Give back an exact copy of the lines in the records below, from the line that has "const table = (rows, t)" through the line that has "const [rx, rz, cz] = table(rows, y);", and nothing besides.

Stored entries:
*****
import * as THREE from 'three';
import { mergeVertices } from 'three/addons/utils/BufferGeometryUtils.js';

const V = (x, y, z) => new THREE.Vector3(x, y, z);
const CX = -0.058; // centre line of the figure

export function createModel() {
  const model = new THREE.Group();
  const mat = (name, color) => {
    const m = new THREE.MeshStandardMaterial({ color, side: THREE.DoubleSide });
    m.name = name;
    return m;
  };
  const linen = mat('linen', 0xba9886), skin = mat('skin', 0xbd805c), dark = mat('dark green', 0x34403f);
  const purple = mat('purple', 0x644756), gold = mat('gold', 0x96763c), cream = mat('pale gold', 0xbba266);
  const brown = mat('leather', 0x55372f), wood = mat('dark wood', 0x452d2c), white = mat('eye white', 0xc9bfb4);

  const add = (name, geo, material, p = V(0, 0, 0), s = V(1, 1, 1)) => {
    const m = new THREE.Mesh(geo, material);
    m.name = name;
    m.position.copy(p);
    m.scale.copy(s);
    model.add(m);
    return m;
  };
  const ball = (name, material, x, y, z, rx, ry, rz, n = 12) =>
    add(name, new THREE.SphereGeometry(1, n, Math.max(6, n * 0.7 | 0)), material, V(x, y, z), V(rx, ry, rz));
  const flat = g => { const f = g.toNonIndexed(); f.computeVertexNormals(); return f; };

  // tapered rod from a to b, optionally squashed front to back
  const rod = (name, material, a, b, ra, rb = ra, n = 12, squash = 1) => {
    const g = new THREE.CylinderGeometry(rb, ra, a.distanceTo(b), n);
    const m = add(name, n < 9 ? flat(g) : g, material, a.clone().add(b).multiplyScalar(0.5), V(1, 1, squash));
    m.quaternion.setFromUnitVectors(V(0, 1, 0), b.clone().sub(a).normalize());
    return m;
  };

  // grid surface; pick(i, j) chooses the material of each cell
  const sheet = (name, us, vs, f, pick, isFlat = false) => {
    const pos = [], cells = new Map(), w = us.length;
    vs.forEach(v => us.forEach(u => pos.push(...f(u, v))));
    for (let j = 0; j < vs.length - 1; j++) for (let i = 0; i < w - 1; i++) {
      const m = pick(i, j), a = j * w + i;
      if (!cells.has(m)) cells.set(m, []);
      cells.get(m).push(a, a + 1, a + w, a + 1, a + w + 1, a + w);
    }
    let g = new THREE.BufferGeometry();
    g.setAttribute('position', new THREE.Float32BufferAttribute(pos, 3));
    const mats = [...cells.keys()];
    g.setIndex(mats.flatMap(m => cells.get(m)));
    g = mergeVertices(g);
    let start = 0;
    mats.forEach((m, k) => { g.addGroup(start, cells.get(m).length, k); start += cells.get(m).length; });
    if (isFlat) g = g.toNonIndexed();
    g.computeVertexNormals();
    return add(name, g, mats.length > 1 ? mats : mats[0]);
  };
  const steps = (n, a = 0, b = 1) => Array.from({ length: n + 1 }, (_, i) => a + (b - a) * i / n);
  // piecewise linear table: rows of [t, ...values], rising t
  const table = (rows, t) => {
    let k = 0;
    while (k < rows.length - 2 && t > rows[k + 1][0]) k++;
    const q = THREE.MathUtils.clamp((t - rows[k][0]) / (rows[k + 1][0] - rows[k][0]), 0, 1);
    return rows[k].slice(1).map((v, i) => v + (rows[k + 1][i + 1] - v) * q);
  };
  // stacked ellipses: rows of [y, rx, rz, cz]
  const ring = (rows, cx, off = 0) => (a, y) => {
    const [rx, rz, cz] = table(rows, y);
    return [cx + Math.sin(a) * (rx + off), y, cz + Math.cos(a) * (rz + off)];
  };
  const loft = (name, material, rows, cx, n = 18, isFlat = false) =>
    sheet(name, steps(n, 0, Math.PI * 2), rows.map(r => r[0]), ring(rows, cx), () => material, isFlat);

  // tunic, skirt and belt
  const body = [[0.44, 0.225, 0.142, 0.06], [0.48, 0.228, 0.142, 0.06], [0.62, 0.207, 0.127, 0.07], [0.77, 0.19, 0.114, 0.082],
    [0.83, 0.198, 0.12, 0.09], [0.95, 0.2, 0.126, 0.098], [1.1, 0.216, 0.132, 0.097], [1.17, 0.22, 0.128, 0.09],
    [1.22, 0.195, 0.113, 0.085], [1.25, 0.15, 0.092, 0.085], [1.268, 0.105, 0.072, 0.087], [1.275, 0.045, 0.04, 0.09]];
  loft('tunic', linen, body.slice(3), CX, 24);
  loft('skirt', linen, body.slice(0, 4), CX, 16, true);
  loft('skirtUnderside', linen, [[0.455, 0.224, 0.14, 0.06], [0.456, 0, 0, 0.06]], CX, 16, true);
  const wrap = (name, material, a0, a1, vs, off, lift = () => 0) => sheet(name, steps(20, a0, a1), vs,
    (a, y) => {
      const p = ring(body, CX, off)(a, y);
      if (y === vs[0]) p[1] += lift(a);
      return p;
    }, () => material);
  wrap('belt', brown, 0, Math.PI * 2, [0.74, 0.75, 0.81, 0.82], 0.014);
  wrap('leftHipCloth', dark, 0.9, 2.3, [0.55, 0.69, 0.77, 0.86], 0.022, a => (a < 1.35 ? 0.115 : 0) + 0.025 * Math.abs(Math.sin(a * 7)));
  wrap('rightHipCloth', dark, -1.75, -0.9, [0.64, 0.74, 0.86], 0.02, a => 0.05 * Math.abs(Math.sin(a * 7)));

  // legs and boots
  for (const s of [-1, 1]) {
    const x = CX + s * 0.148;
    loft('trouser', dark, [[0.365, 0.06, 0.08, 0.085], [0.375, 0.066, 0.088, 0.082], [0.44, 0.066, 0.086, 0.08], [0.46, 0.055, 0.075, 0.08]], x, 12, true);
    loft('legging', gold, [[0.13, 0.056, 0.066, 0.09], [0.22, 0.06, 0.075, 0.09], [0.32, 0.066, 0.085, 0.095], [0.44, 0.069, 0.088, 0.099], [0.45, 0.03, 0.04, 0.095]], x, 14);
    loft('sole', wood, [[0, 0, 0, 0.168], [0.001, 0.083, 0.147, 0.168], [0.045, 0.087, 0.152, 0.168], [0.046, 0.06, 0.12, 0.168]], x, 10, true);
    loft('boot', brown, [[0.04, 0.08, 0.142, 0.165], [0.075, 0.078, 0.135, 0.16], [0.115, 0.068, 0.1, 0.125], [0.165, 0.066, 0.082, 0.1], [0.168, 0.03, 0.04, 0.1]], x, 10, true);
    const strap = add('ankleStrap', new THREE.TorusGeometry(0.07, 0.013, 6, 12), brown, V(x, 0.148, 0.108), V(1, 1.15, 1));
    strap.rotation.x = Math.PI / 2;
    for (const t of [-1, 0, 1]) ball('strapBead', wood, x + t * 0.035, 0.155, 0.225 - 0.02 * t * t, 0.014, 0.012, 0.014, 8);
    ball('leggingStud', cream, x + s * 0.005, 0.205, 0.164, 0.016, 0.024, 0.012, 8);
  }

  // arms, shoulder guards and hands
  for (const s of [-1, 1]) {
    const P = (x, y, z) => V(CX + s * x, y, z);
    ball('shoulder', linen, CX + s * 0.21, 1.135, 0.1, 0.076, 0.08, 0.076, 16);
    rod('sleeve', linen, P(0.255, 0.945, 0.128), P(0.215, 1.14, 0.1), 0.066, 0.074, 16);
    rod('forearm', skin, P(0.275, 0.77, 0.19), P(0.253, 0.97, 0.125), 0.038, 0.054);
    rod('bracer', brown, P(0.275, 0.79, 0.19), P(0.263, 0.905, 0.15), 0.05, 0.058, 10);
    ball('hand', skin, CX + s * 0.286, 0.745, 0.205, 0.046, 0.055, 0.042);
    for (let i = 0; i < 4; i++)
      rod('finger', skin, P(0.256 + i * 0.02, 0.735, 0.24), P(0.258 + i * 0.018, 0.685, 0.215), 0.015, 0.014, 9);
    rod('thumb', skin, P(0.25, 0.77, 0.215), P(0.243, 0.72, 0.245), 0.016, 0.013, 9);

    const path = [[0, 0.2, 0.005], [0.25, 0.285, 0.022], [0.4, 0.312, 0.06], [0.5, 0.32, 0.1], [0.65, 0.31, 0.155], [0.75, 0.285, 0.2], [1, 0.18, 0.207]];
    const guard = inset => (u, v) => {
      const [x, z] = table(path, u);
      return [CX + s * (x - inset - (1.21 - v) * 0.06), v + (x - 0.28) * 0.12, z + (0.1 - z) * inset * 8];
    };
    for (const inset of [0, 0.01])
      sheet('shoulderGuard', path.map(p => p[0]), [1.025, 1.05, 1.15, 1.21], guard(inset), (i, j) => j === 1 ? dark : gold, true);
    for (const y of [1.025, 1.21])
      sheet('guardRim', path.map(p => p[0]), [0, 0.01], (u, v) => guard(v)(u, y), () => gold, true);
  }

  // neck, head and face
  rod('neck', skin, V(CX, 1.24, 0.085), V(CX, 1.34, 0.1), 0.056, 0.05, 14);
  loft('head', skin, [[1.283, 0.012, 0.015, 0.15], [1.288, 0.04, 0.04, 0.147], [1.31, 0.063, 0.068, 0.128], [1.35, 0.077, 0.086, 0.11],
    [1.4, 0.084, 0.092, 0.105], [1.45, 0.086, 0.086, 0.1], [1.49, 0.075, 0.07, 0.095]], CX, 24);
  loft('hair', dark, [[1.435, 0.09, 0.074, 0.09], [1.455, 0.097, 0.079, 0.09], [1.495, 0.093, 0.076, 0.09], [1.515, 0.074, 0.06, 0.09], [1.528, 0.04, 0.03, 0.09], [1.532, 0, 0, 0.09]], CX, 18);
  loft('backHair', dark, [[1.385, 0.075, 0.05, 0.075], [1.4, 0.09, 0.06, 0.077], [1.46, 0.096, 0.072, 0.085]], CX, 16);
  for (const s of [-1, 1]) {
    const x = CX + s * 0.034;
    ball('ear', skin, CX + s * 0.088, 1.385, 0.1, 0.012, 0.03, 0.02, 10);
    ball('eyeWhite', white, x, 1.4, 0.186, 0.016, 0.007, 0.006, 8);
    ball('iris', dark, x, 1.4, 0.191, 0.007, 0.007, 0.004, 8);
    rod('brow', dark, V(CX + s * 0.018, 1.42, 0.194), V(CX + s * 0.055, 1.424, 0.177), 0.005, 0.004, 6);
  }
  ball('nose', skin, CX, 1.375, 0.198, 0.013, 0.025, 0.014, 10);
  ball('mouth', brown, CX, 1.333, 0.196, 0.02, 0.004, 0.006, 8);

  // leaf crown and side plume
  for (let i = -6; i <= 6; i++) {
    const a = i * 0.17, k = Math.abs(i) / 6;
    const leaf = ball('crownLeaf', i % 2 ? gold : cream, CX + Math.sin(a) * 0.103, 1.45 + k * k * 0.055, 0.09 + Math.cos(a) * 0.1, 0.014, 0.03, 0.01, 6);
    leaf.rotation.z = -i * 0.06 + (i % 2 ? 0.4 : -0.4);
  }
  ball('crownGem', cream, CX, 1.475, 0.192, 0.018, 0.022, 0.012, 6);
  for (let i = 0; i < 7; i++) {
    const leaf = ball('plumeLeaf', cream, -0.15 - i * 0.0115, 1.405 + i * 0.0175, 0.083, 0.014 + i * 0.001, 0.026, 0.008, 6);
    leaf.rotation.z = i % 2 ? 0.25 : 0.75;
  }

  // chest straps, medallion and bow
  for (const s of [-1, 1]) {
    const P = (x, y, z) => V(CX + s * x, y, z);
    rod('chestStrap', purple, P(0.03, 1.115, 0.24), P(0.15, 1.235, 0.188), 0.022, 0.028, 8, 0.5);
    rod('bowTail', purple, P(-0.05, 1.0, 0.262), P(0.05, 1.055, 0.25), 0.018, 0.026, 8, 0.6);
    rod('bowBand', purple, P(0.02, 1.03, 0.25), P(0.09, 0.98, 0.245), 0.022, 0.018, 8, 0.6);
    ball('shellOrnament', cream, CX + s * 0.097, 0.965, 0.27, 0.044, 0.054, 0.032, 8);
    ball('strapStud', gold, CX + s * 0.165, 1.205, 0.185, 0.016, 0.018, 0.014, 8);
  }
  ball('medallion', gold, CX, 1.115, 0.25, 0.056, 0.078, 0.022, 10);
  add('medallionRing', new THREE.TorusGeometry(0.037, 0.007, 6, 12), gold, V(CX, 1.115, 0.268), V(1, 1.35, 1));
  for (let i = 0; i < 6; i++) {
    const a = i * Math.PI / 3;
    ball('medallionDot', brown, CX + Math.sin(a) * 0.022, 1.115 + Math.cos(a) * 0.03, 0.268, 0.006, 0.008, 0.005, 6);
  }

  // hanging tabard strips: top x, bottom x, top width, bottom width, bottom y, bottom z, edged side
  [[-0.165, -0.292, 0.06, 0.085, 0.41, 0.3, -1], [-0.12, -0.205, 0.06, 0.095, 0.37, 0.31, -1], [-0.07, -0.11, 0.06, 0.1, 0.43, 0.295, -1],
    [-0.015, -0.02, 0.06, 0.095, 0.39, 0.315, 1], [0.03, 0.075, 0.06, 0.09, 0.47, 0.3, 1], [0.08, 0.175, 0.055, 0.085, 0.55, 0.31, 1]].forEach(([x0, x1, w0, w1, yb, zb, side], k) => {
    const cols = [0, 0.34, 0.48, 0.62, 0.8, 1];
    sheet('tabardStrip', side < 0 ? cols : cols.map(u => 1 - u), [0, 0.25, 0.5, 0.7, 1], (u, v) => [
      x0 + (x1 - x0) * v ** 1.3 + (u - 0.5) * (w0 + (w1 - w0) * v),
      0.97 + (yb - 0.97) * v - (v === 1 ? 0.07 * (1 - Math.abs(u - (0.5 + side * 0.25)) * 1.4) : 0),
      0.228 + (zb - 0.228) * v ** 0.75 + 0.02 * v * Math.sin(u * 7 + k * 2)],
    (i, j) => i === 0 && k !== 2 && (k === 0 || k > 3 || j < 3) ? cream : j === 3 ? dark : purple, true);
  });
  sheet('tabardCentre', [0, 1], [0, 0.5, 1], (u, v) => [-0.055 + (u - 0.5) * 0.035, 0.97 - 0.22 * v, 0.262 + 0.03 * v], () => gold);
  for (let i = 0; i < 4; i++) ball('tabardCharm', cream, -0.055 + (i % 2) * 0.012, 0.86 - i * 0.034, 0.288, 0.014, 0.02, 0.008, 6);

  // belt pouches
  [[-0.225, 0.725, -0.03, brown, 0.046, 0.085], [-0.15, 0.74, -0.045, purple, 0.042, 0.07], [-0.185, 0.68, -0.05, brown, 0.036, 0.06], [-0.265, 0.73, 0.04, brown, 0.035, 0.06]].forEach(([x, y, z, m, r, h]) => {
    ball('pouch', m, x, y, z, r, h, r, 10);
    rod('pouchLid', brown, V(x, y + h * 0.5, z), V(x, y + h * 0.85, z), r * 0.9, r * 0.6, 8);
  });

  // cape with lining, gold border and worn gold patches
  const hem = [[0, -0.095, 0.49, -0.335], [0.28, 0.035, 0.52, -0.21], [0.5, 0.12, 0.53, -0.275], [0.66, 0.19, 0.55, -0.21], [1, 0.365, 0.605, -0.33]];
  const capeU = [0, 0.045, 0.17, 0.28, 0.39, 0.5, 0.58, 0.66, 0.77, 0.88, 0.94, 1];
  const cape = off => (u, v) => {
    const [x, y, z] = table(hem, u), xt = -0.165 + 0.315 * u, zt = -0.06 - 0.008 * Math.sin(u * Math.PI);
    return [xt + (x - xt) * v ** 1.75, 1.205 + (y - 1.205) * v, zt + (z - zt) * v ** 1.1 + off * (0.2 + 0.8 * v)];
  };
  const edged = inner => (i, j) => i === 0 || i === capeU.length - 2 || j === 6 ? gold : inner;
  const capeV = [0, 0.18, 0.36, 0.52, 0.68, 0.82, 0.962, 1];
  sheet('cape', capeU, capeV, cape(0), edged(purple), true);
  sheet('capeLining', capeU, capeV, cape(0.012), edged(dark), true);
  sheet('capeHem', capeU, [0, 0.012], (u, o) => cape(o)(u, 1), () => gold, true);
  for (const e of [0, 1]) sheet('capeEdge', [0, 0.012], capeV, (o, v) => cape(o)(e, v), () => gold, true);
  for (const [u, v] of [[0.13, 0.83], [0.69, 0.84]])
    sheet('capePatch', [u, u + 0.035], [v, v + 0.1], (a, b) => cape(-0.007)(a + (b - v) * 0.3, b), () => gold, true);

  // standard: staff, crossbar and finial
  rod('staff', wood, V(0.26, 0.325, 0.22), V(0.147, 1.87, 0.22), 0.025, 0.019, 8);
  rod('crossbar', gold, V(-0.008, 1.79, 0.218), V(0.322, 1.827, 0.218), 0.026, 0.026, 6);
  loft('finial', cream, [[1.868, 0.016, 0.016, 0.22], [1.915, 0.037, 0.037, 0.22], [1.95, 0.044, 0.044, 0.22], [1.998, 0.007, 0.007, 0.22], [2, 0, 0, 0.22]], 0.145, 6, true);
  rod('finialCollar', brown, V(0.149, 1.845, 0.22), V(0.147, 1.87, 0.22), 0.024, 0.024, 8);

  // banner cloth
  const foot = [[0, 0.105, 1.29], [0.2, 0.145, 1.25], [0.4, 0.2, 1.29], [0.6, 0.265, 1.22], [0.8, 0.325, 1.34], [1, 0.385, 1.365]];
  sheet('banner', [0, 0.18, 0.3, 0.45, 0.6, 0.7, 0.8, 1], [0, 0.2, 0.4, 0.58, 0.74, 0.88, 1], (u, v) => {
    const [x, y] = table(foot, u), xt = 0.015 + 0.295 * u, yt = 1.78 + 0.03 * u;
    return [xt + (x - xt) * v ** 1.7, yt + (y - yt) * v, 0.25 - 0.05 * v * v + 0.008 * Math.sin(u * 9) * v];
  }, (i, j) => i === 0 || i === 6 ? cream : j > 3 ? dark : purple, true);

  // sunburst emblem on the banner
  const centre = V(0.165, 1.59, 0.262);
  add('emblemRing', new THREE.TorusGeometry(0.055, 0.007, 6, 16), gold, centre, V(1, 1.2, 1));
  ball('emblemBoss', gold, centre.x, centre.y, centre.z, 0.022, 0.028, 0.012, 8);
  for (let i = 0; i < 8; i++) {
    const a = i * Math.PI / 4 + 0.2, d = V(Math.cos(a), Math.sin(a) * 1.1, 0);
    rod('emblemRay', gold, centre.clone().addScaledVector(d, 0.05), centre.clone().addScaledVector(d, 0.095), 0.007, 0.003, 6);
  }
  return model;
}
*****
RESULT FOR THIS TASK
  const table = (rows, t) => {
    let k = 0;
    while (k < rows.length - 2 && t > rows[k + 1][0]) k++;
    const q = THREE.MathUtils.clamp((t - rows[k][0]) / (rows[k + 1][0] - rows[k][0]), 0, 1);
    return rows[k].slice(1).map((v, i) => v + (rows[k + 1][i + 1] - v) * q);
  };
  // stacked ellipses: rows of [y, rx, rz, cz]
  const ring = (rows, cx, off = 0) => (a, y) => {
    const [rx, rz, cz] = table(rows, y);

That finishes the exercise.